-- YOUR TASK --
Retype the opening lines of the data exactly, stopping after the line that contains "colour = (0.56, 0.56, 0.56, 1)". Skip every picture.

-- EXCERPTED DATA --
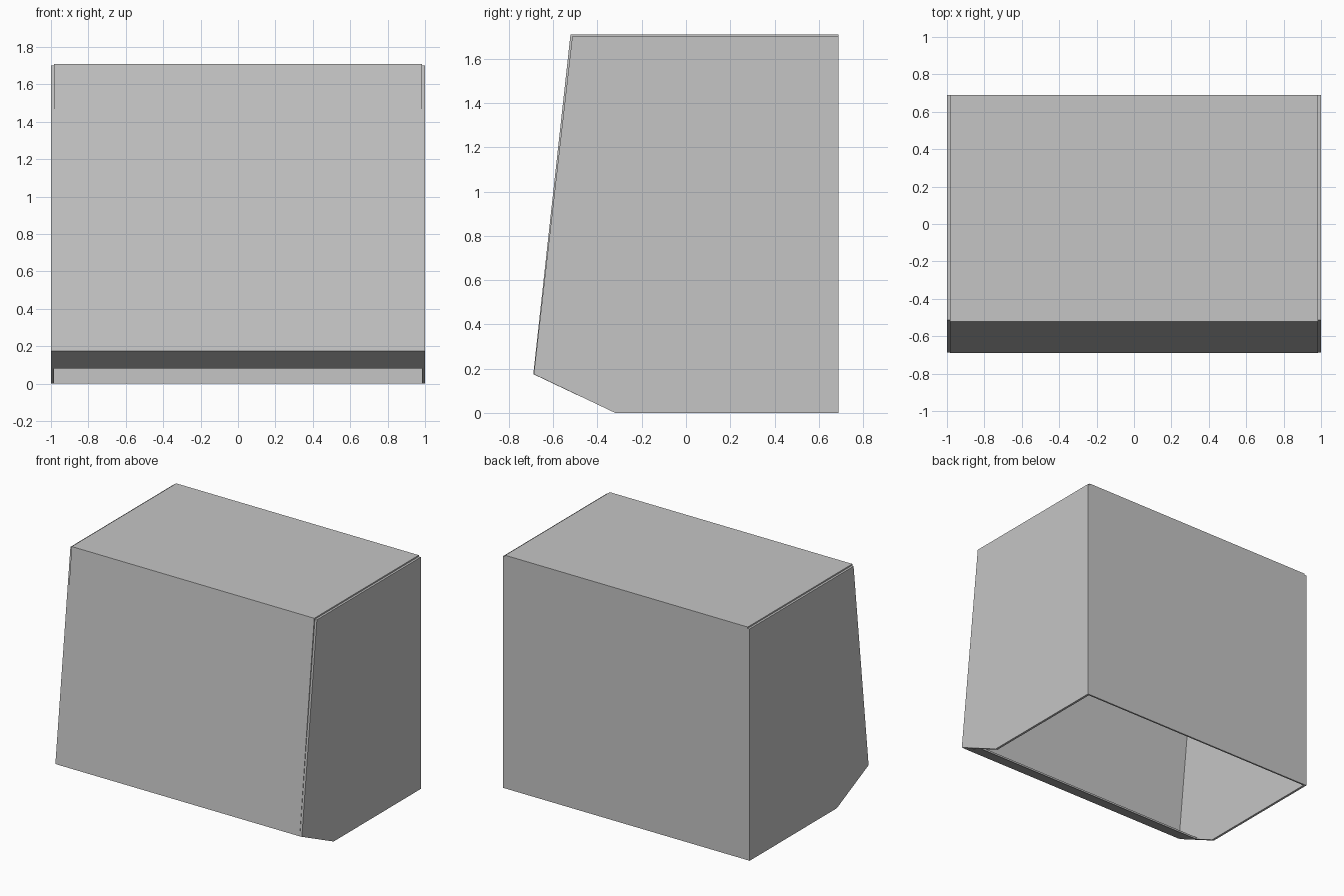
import bpy
import bmesh

HALF_WIDTH = 1.0
WALL = 0.017

cube = bpy.data.objects.get("Cube")
if cube:
    bpy.data.objects.remove(cube, do_unlink=True)

# One plain grey for the whole hood
grey = bpy.data.materials.new("plain_grey")
grey.use_nodes = True
colour = (0.56, 0.56, 0.56, 1)
grey.diffuse_color = colour
grey.node_tree.nodes["Principled BSDF"].inputs["Base Color"].default_value = colour


def make_panel(name, bm, thickness):
    """Turn a surface into a sheet that thickens inward from its outer face."""
    mesh = bpy.data.meshes.new(name)
    bm.to_mesh(mesh)
    bm.free()
    mesh.materials.append(grey)
    obj = bpy.data.objects.new(name, mesh)
    bpy.context.collection.objects.link(obj)
    solid = obj.modifiers.new("sheet_thickness", "SOLIDIFY")
    solid.thickness = thickness
    solid.offset = -1
    solid.use_even_offset = True
    return obj


# Side panels: flat outline in (y, z) with a chamfered lower front corner
side_outline = [(-0.32, 0), (0.69, 0), (0.69, 1.70), (-0.514, 1.70), (-0.688, 0.175)]
for name, side in (("left_side_panel", 1), ("right_side_panel", -1)):
    bm = bmesh.new()
    verts = [bm.verts.new((side * HALF_WIDTH, y, z)) for y, z in side_outline]
    bm.faces.new(verts if side > 0 else verts[::-1])
    make_panel(name, bm, WALL)

# Folded sheet: front lip, sloping front, top and back, open underneath
fold_path = [(-0.49, 0.08), (-0.69, 0.175), (-0.522, 1.71), (0.69, 1.71), (0.69, 0)]
inner = HALF_WIDTH - WALL + 0.001
bm = bmesh.new()
rows = [[bm.verts.new((x, y, z)) for x in (-inner, inner)] for y, z in fold_path]
for (a, b), (d, c) in zip(rows, rows[1:]):
    bm.faces.new((a, b, c, d))
make_panel("folded_front_top_and_back", bm, 0.012)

-- EXERCISE RESULT --
import bpy
import bmesh

HALF_WIDTH = 1.0
WALL = 0.017

cube = bpy.data.objects.get("Cube")
if cube:
    bpy.data.objects.remove(cube, do_unlink=True)

# One plain grey for the whole hood
grey = bpy.data.materials.new("plain_grey")
grey.use_nodes = True
colour = (0.56, 0.56, 0.56, 1)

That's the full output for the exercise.